▶ _PROBLEM TO WORK ON_
Reproduce exactly the lines from the top of the records below through the line holding "m = bpy.data.materials.new(name)".

===== ENTRIES PROVIDED =====

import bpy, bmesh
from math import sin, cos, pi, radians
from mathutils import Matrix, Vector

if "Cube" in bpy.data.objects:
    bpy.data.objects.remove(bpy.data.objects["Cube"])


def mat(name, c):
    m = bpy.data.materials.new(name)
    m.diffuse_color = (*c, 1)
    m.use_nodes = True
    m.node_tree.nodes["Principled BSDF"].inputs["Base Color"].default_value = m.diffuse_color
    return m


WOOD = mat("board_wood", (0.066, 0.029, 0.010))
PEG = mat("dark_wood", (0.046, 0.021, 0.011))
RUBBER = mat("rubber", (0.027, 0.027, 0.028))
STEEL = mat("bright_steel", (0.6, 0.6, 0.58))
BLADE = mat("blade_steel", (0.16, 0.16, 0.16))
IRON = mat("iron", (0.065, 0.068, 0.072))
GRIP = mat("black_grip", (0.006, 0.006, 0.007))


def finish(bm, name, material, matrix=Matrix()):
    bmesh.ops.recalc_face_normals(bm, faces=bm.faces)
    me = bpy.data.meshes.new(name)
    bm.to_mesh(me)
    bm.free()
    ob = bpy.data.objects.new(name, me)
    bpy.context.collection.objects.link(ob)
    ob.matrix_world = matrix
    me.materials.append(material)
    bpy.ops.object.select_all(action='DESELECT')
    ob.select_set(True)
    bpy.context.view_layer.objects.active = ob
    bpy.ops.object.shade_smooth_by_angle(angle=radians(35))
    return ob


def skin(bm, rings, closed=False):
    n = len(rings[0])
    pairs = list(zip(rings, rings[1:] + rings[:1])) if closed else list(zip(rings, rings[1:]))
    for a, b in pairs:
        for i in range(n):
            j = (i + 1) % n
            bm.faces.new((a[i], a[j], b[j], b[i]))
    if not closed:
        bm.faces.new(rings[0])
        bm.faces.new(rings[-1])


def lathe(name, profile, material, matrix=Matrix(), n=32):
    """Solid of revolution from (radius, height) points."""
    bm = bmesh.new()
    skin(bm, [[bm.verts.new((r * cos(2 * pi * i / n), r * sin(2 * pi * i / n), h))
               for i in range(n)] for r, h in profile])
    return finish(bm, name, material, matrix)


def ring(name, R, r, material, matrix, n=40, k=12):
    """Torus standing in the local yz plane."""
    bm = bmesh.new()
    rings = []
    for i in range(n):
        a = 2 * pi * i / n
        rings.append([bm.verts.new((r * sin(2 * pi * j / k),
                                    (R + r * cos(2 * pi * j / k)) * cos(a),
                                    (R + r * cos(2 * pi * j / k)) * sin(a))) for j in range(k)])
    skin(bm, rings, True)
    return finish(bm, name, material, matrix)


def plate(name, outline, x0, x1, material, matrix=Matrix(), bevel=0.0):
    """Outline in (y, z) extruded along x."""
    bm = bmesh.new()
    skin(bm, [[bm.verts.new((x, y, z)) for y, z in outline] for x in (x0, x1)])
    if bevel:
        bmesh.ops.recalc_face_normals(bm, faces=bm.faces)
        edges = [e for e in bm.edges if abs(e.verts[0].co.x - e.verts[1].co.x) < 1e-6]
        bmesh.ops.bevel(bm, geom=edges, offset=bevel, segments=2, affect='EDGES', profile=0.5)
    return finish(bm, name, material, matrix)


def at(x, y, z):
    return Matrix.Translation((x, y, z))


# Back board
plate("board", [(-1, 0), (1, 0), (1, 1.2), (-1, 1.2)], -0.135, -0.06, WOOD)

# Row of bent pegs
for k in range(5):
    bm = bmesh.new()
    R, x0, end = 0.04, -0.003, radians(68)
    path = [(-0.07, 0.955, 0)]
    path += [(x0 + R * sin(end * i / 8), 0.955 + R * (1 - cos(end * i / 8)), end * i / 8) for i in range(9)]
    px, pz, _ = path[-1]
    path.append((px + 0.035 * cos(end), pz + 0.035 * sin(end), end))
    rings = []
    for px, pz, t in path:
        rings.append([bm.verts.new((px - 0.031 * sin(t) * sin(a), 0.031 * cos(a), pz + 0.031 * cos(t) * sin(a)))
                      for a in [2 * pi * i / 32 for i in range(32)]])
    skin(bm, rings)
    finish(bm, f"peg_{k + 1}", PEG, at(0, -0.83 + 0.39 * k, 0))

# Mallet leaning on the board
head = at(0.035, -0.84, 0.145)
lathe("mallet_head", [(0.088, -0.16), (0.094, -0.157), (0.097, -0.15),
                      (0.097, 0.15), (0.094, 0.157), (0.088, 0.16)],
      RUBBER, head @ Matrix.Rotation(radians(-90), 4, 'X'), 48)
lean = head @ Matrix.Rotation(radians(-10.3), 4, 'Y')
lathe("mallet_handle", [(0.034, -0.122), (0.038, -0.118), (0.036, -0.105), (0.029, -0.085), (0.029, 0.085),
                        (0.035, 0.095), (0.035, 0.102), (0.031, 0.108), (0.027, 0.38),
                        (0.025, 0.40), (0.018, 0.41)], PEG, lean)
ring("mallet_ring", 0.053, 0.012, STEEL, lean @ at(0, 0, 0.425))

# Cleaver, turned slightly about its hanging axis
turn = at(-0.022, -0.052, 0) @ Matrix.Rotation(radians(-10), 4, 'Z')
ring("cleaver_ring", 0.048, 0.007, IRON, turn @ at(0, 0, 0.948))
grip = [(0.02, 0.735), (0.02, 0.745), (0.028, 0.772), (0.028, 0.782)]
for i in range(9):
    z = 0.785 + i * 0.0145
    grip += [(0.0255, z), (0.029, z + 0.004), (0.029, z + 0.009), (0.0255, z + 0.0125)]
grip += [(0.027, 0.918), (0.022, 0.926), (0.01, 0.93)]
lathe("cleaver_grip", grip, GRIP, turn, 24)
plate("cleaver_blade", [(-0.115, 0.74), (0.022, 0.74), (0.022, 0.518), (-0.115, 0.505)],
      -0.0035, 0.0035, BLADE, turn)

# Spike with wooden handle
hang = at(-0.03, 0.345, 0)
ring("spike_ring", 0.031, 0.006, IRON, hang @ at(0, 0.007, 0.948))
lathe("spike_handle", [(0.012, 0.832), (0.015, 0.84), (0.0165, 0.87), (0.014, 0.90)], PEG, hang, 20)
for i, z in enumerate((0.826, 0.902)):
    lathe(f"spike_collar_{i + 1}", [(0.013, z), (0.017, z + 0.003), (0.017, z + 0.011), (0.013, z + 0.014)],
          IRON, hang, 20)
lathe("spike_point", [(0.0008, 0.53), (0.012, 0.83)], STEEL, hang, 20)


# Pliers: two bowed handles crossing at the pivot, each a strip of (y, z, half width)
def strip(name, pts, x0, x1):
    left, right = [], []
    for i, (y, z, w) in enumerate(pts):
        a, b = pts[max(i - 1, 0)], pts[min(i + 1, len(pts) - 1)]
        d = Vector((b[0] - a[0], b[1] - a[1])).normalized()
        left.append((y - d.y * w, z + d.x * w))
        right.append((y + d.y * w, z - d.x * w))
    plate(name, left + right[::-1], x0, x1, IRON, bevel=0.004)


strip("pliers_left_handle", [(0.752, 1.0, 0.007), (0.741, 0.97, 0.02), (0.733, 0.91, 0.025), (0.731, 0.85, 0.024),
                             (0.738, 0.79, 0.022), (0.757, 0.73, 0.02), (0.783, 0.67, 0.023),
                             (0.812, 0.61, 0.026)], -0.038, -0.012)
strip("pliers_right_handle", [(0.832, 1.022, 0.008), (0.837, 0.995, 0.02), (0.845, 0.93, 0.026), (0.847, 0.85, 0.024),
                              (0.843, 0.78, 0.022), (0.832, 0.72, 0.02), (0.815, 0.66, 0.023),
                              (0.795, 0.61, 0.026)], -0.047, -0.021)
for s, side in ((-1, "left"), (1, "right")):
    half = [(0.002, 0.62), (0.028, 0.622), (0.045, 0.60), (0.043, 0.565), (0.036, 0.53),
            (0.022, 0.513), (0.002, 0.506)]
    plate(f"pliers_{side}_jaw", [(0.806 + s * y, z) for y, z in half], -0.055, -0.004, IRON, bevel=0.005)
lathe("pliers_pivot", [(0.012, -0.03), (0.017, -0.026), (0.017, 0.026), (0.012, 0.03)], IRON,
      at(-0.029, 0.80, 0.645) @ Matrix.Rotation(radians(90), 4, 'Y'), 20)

=====

▶ _REPLY_
import bpy, bmesh
from math import sin, cos, pi, radians
from mathutils import Matrix, Vector

if "Cube" in bpy.data.objects:
    bpy.data.objects.remove(bpy.data.objects["Cube"])


def mat(name, c):
    m = bpy.data.materials.new(name)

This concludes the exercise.